“Effects of Warning Lamps on Pedestrian Visibility and Driver Behavior” PDF 1 MB. A nighttime study of emergency warning lighting examining colors, intensity, and flash patterns of warning lamps. The resulting desirable (visible) and undesirable (glare) effects are shown.
“Emergency Vehicle Visibility and Conspicuity Study” PDF 2.2 MB. Examines the use of retroreflective striping and chevrons, high-visibility paint, built-in passive light, and other reflectors for law enforcement patrol vehicles, fire apparatus, motorcycles, and ambulances and other EMS vehicles. Best practices in emergency vehicle conspicuity, including cutting edge international efforts, are reviewed.
“Inferences about Emergency Vehicle Warning Lighting Systems from Crash Data” PDF 15 KB. Examines motorist disorientation caused by emergency warning lighting and lighting effects on normal, impaired, and drowsy drivers (also known as the "moth effect").

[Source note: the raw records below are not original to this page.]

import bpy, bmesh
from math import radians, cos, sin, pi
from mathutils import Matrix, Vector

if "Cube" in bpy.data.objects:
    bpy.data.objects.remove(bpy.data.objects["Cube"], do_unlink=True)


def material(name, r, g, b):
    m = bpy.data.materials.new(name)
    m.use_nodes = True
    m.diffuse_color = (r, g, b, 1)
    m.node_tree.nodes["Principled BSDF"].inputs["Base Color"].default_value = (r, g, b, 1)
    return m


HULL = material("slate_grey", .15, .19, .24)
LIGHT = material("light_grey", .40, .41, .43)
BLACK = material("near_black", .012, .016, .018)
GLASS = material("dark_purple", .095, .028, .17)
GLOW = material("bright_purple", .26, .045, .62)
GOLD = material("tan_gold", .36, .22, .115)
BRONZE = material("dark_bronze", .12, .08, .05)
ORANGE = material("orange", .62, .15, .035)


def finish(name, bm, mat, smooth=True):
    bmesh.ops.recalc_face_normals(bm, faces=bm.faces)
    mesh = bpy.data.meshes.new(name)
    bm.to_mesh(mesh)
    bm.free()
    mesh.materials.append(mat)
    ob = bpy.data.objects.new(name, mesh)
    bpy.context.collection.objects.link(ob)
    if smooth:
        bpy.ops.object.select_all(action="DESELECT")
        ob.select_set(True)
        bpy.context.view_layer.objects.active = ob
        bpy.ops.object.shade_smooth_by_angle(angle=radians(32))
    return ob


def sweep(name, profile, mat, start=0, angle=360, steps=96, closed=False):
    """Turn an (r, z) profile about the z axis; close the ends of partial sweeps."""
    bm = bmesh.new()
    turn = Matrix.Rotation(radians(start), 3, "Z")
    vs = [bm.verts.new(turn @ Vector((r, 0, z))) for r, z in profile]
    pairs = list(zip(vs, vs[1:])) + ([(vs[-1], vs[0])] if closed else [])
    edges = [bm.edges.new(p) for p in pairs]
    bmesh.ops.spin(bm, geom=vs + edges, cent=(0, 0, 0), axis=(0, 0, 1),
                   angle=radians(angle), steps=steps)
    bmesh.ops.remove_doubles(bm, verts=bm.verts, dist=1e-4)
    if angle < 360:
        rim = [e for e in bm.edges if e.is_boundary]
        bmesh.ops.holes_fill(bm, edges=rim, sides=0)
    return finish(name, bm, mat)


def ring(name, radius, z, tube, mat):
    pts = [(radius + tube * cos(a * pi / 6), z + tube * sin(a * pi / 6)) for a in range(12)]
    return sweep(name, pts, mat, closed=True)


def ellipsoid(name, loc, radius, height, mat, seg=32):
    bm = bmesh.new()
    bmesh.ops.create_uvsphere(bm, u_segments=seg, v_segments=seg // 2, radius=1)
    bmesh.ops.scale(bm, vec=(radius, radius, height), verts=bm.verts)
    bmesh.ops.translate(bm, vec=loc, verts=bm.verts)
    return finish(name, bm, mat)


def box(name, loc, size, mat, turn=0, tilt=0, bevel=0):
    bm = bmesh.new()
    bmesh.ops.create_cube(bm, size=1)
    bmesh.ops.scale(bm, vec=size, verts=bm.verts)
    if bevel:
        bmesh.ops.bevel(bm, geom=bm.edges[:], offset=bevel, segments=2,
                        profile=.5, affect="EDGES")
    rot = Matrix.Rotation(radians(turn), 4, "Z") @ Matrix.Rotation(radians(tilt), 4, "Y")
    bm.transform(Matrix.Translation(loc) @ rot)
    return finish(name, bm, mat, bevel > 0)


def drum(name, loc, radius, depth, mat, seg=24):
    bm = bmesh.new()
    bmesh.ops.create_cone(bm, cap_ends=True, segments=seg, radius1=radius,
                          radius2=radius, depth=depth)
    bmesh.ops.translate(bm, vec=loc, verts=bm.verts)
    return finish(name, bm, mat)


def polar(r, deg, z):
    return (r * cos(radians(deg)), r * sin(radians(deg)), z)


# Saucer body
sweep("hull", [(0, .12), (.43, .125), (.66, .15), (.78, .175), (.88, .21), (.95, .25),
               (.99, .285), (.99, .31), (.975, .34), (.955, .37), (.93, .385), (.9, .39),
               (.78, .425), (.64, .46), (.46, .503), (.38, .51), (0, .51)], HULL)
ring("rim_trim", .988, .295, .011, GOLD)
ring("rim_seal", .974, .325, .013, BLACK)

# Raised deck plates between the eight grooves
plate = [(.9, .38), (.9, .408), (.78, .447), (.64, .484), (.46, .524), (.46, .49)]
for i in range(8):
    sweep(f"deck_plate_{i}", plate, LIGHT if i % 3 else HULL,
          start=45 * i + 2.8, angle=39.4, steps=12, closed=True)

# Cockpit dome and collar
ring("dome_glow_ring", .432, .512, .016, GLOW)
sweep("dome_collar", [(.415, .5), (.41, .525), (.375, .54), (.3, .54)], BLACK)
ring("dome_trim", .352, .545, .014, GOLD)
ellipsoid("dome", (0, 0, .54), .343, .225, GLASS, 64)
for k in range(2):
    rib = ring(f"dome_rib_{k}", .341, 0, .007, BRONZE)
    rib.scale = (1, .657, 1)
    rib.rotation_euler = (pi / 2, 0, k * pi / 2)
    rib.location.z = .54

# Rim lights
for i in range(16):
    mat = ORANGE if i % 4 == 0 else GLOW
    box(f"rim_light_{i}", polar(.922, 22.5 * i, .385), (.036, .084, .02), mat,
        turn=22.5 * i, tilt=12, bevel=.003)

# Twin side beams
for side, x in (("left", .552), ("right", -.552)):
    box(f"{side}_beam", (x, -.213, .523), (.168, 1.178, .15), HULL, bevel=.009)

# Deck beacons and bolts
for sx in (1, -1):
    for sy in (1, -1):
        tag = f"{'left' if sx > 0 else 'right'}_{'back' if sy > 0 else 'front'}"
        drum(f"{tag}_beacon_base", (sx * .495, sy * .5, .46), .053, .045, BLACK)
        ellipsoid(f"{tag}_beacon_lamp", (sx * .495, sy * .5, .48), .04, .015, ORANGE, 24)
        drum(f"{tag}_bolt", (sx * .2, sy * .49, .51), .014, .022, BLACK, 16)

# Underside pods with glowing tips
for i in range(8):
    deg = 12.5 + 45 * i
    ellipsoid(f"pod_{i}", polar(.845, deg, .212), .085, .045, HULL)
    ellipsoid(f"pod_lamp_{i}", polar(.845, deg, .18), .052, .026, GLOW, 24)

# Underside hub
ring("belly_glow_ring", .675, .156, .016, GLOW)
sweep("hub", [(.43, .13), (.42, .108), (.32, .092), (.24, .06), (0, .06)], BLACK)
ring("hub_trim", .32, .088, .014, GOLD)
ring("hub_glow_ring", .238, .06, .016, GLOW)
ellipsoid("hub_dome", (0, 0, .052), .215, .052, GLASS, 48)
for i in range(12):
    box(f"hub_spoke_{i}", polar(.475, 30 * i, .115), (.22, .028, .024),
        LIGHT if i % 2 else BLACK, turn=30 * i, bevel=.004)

“Seeing and Stopping Distances” PDF 72 KB. Demonstrates that detection distances for pedestrians and emergency responders operating on the roadway at night wearing typical clothing are very short, while detection distances when wearing retroreflective markings are very good.
“Emergency Vehicle Safe Operations for Volunteer and Small Combination Emergency Service Organizations” PDF 22 MB. Includes a best practices self-assessment, example standard operating procedures, and behavioral motivation techniques to enhance emergency vehicle safety.
“Guide to Model Policies and Procedures for Emergency Vehicle Safety”. Aimed at reducing the impact of vehicle-related incidents on the fire service and the communities they protect. It provides information for developing policies required that support the safe operation of emergency vehicles, as well as privately-owned vehicles.
“Improving Apparatus Response and Roadway Operations Safety in the Career Fire Service”. Includes topics such as seat belt use, intersection safety, roadway operations on crowded interstates, and driver training.
This flyer provides information on the basics of emergency vehicle and roadway operations safety, including the roles of drivers, passengers and the officer in charge.
Download PDF 593 KB
Respondersafety.com has free resources to help protect emergency responders at roadway incidents available in the following topic areas:
Respondersafety.com is managed by the Cumberland Valley Volunteer Firemen’s Association, in partnership with the USFA and U.S. Department of Justice.